- RNA was isolated from sample A and sample B.
- RNA was reverse transcribed into cDNA.
- The amount of the target genes (ODC, OAZ, and AZI) and the reference gene (β-actin) was determined in each of the cDNA samples using a multiplex qPCR assay.
- Data were analyzed and the relative expression of each of the target genes in the two samples was calculated.
To determine the expression of the three target genes, ODC, OAZ, and AZI, and the reference gene, β-actin, in samples A and B, these four genes were assessed in a multiplex two-step RT-qPCR assay.
Reaction Components for Multiplex Assay
The multiplex assay contained the following components in a 50 µl reaction
- 1/10 of a reverse transcription reaction that used 100 ng of total RNA
- 300 nM each primer
- 200 nM each probe
- 200 µM each dNTP
- 5 mM MgCl2
- 3.75 U iTaq DNA polymerase
The cycling program used is shown below:
|Step||Description||Temperature °C||Time||Number of Cycles|
|1||Polymerase Activation and DNA Denaturation||95||2 min||1|
|2||Amplification: Denaturation||95||10 sec||35–45|
|3||Amplification: Annealing, Extension and Plate Read||55||45 sec|
CFX Opus Cloud Connectivity: BR.io
The CFX Opus System seamlessly integrates with Bio-Rad's new cloud platform, BR.io, enabling you to get the most out of your instrument and minimize time at the bench. BR.io can be accessed from any internet connection using a Safari or Chrome web browser, and there is no software installation required.
BR.io cloud connectivity eliminates the need for a dedicated computer connected to the instrument and provides new capabilities.
Remotely set up CFX Opus runs, and start directly from the instrument
Monitor instruments and run progress remotely
Automatically transfer and store data in the cloud
Access and analyze data from anywhere
BR.io Cloud Platform Tutorial Video Series
Learn how to use the BR.io cloud platform with a CFX Opus Real-Time PCR System. Videos in this series:
- 1. Introduction to the BR.io Cloud Platform
- 2. Getting Started in the BR.io Cloud Platform
- 3. Linking a CFX Opus Real-Time PCR System to Your BR.io Cloud Platform Account
- 4. Setting Up a CFX Opus Protocol in BR.io
- 5. Setting Up and Performing a CFX Opus Real-Time PCR System Run Using the BR.io Cloud Platform
- 6. Reviewing and Exporting Data from a CFX Opus Real-Time PCR System Run Using the BR.io Cloud Platform
Questions about the CFX Opus Cloud qPCR System?
These systems deliver sensitive, reliable detection of both singleplex and multiplex real-time PCR reactions.
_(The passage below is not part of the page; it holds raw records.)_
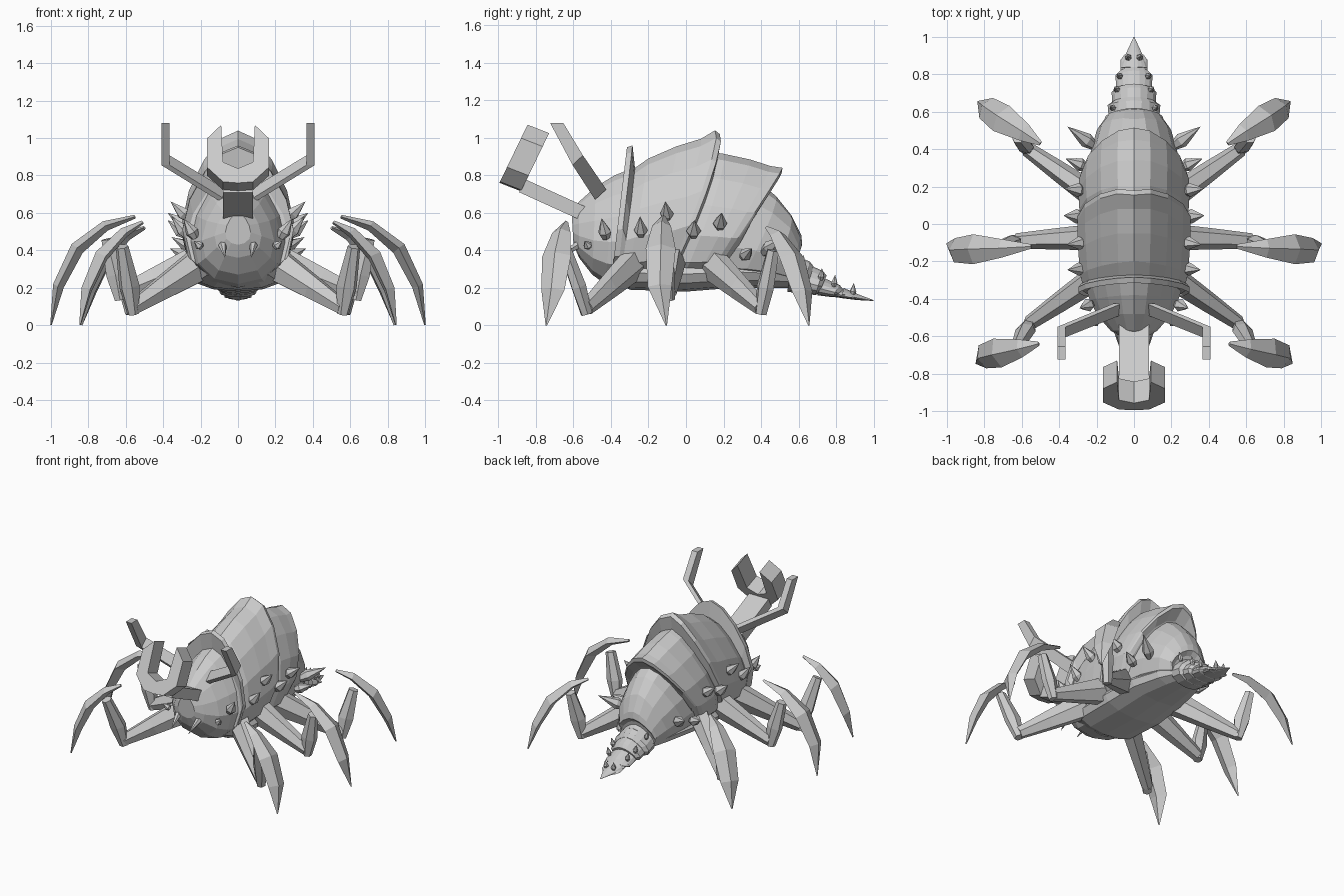
import bpy, bmesh, math
from mathutils import Vector

old = bpy.data.objects.get("Cube")
if old:
    bpy.data.objects.remove(old, do_unlink=True)

shell_grey = bpy.data.materials.new("shell grey")
shell_grey.use_nodes = True
shell_grey.diffuse_color = (0.6, 0.6, 0.6, 1)
shell_grey.node_tree.nodes["Principled BSDF"].inputs["Base Color"].default_value = (0.6, 0.6, 0.6, 1)


def skin(name, rings):
    """Join successive rings of points into a capped tube."""
    bm = bmesh.new()
    rows = [[bm.verts.new(p) for p in ring] for ring in rings]
    n = len(rows[0])
    for a, b in zip(rows, rows[1:]):
        for i in range(n):
            j = (i + 1) % n
            bm.faces.new((a[i], a[j], b[j], b[i]))
    bm.faces.new(rows[0])
    bm.faces.new(rows[-1])
    bmesh.ops.remove_doubles(bm, verts=bm.verts, dist=0.0005)
    bmesh.ops.recalc_face_normals(bm, faces=bm.faces)
    mesh = bpy.data.meshes.new(name)
    bm.to_mesh(mesh)
    bm.free()
    mesh.materials.append(shell_grey)
    bpy.context.collection.objects.link(bpy.data.objects.new(name, mesh))


def egg(yt, zt, yb, zb, w, bow=0.0, n=14):
    """Slanted egg-shaped section from its top and bottom points."""
    pts = []
    for i in range(n):
        t = 2 * math.pi * i / n
        s = (1 - math.cos(t)) / 2
        x = w * math.sin(t) * (1 - 0.32 * math.cos(t))
        pts.append((x, yt + (yb - yt) * s + bow * abs(math.sin(t)), zt + (zb - zt) * s))
    return pts


def body(name, sections):
    skin(name, [egg(*s) for s in sections])


def limb(name, path, side, sharp=False):
    """Tapered limb: path of (point, half width, half thickness)."""
    side = Vector(side).normalized()
    pts = [Vector(p[0]) for p in path]
    rings = []
    for i, (_, w, h) in enumerate(path):
        along = pts[min(i + 1, len(pts) - 1)] - pts[max(i - 1, 0)]
        up = along.cross(side).normalized() * h
        across = up.cross(along).normalized() * w
        if sharp:
            ring = [across, up, -across, -up]
        else:
            ring = [across, across * .5 + up, up - across * .5, -across, -across * .5 - up, across * .5 - up]
        rings.append([pts[i] + v for v in ring])
    skin(name, rings)


def spike(name, base, tip, r):
    """Bulbous thorn with a sharp point."""
    a, b = Vector(base), Vector(tip)
    d = b - a
    q = d.to_track_quat('Z', 'Y')
    rings = []
    for f, k in ((-.15, .6), (.2, 1), (.5, .65), (1, .02)):
        rings.append([a + d * f + q @ Vector((math.cos(i * math.pi / 3) * r * k,
                      math.sin(i * math.pi / 3) * r * k, 0)) for i in range(6)])
    skin(name, rings)


# Head and armoured body
body("head", [(-.61, .60, -.60, .43, .065), (-.57, .66, -.57, .36, .12), (-.48, .74, -.50, .27, .185),
              (-.38, .80, -.43, .22, .225), (-.28, .84, -.34, .2, .255)])
body("neck_collar", [(-.30, .82, -.39, .24, .265), (-.315, .95, -.40, .23, .285),
                     (-.285, .96, -.37, .23, .285), (-.27, .82, -.35, .24, .27)])
body("front_shell", [(-.30, .82, -.36, .21, .26), (-.2, .89, -.32, .2, .275), (-.05, .955, -.25, .2, .285, .02),
                     (.08, .995, -.19, .2, .29, .03), (.155, 1.04, -.15, .21, .29, .05),
                     (.18, 1.02, -.13, .22, .29, .05), (.16, .9, -.1, .25, .27, .04)])
body("middle_shell", [(.1, .93, -.12, .2, .25, .04), (.2, .915, -.06, .2, .28, .04), (.34, .885, .02, .21, .285, .03),
                      (.45, .85, .08, .22, .28, .02), (.515, .84, .11, .23, .27, .01),
                      (.51, .81, .13, .25, .262, .01), (.43, .74, .18, .27, .24, .02)])
body("rear_shell", [(.38, .77, .1, .2, .24, .02), (.48, .69, .26, .21, .225, .03), (.56, .59, .42, .21, .19, .03),
                    (.615, .48, .53, .21, .15), (.62, .43, .55, .22, .145), (.59, .40, .55, .23, .12)])
body("belly", [(-.42, .4, -.42, .25, .16), (-.28, .42, -.3, .19, .23), (0, .42, 0, .18, .24),
               (.25, .42, .25, .2, .22), (.45, .4, .45, .2, .17), (.62, .36, .6, .2, .11)])

# Tail: overlapping tapered segments
for i, (y, z, w) in enumerate([(.57, .40, .135), (.64, .35, .115), (.73, .275, .095), (.81, .22, .07)]):
    drop = (z - .14) * .85
    body("tail_segment_%d" % (i + 1), [(y, z - .02, y - .03, z - drop, w * .95),
                                       (y + .09, z - .06, y + .05, z - drop - .01, w),
                                       (y + .11, z - .085, y + .07, z - drop, w * .8)])
body("tail_tip", [(.84, .2, .83, .145, .07), (.92, .165, .91, .135, .04), (1, .135, 1, .13, .002)])

# Flat horn reaching forward from the snout
skin("snout_horn", [[(x, y, z) for x, y, z in ((-.08, y0, z0), (.08, y0, z0), (.08, y1, z1), (-.08, y1, z1))]
                    for y0, z0, y1, z1 in ((-.56, .56, -.53, .63), (-.89, .71, -.86, .78))])

# U-shaped fork on the end of the horn: a flat outline given real thickness
half = [(0, .25), (.08, .36), (.09, 1.0), (.165, .77), (.165, .27), (.08, .02)]
fork = [(0, 0)] + [(-x, v) for x, v in half[:0:-1]] + half
skin("horn_fork", [[(x, y + .15 * v, z + .31 * v) for x, v in fork]
                   for y, z in ((-.995, .76), (-.88, .715))])

for m, tag in ((1, "left"), (-1, "right")):
    def P(x, y, z):
        return (m * x, y, z)

    # Legs: hip, knee, ankle, then the curved blade foot
    legs = {
        "front": [(.2, -.28, .33), (.56, -.53, .095), (.62, -.65, .42),
                  (.51, -.64, .55), (.61, -.665, .495), (.73, -.69, .37), (.81, -.71, .19), (.845, -.745, 0)],
        "middle": [(.22, -.07, .34), (.63, -.09, .17), (.70, -.12, .46),
                   (.55, -.12, .58), (.71, -.13, .53), (.86, -.135, .41), (.96, -.14, .21), (1.0, -.105, 0)],
        "rear": [(.2, .14, .33), (.57, .4, .095), (.62, .465, .40),
                 (.5, .43, .52), (.59, .49, .48), (.71, .565, .36), (.79, .62, .18), (.835, .655, 0)],
    }
    for which, pts in legs.items():
        hip, knee, ankle, *blade = [Vector(P(*p)) for p in pts]
        foot = blade[-1] - blade[0]
        side = (-foot.y, foot.x, 0)
        name = tag + "_" + which + "_"
        limb(name + "thigh", [(hip, .07, .085), (hip.lerp(knee, .55), .055, .06), (knee, .04, .038)], side)
        limb(name + "shin", [(knee + Vector((0, 0, -.035)), .032, .028), (knee.lerp(ankle, .35), .042, .05),
                             (ankle, .035, .03)], side)
        limb(name + "blade", list(zip(blade, (.012, .05, .08, .065, .004), (.01, .028, .038, .03, .004))), side, True)

    # Thorns along the flank: base, tip, radius
    thorns = [((.2, -.52, .42), (.235, -.54, .45), .025), ((.235, -.43, .48), (.29, -.45, .57), .036),
              ((.28, -.24, .49), (.355, -.245, .58), .036), ((.275, -.1, .58), (.36, -.11, .66), .036),
              ((.29, .04, .49), (.375, .045, .56), .04), ((.28, .18, .53), (.375, .19, .60), .038),
              ((.27, .31, .37), (.365, .35, .41), .036), ((.23, .43, .40), (.355, .52, .47), .04)]
    for i, (a, b, r) in enumerate(thorns):
        spike("%s_flank_thorn_%d" % (tag, i + 1), P(*a), P(*b), r)
    for i, (x, y, z) in enumerate([(.11, .62, .32), (.09, .72, .25), (.075, .79, .215), (.03, .89, .17)]):
        spike("%s_tail_thorn_%d" % (tag, i + 1), P(x, y, z), P(x * 1.15, y + .005, z + .055), .018)

    # Mandible
    spike(tag + "_mandible", P(.085, -.56, .44), P(.07, -.68, .36), .022)

    # Bent side antenna: a slim bar with one elbow
    skin(tag + "_antenna", [[P(x, y0, z0), P(x, y1, z1), P(x - .045, y1, z1), P(x - .045, y0, z0)]
                            for x, y0, z0, y1, z1 in ((.11, -.425, .725, -.485, .67), (.41, -.55, .907, -.605, .855),
                                                      (.41, -.655, 1.08, -.725, 1.08))])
CFX Maestro Software is designed to streamline data collection, visualization, and analysis. Precision Melt Analysis software enables high resolution melt for SNP Genotyping and detection of small indels.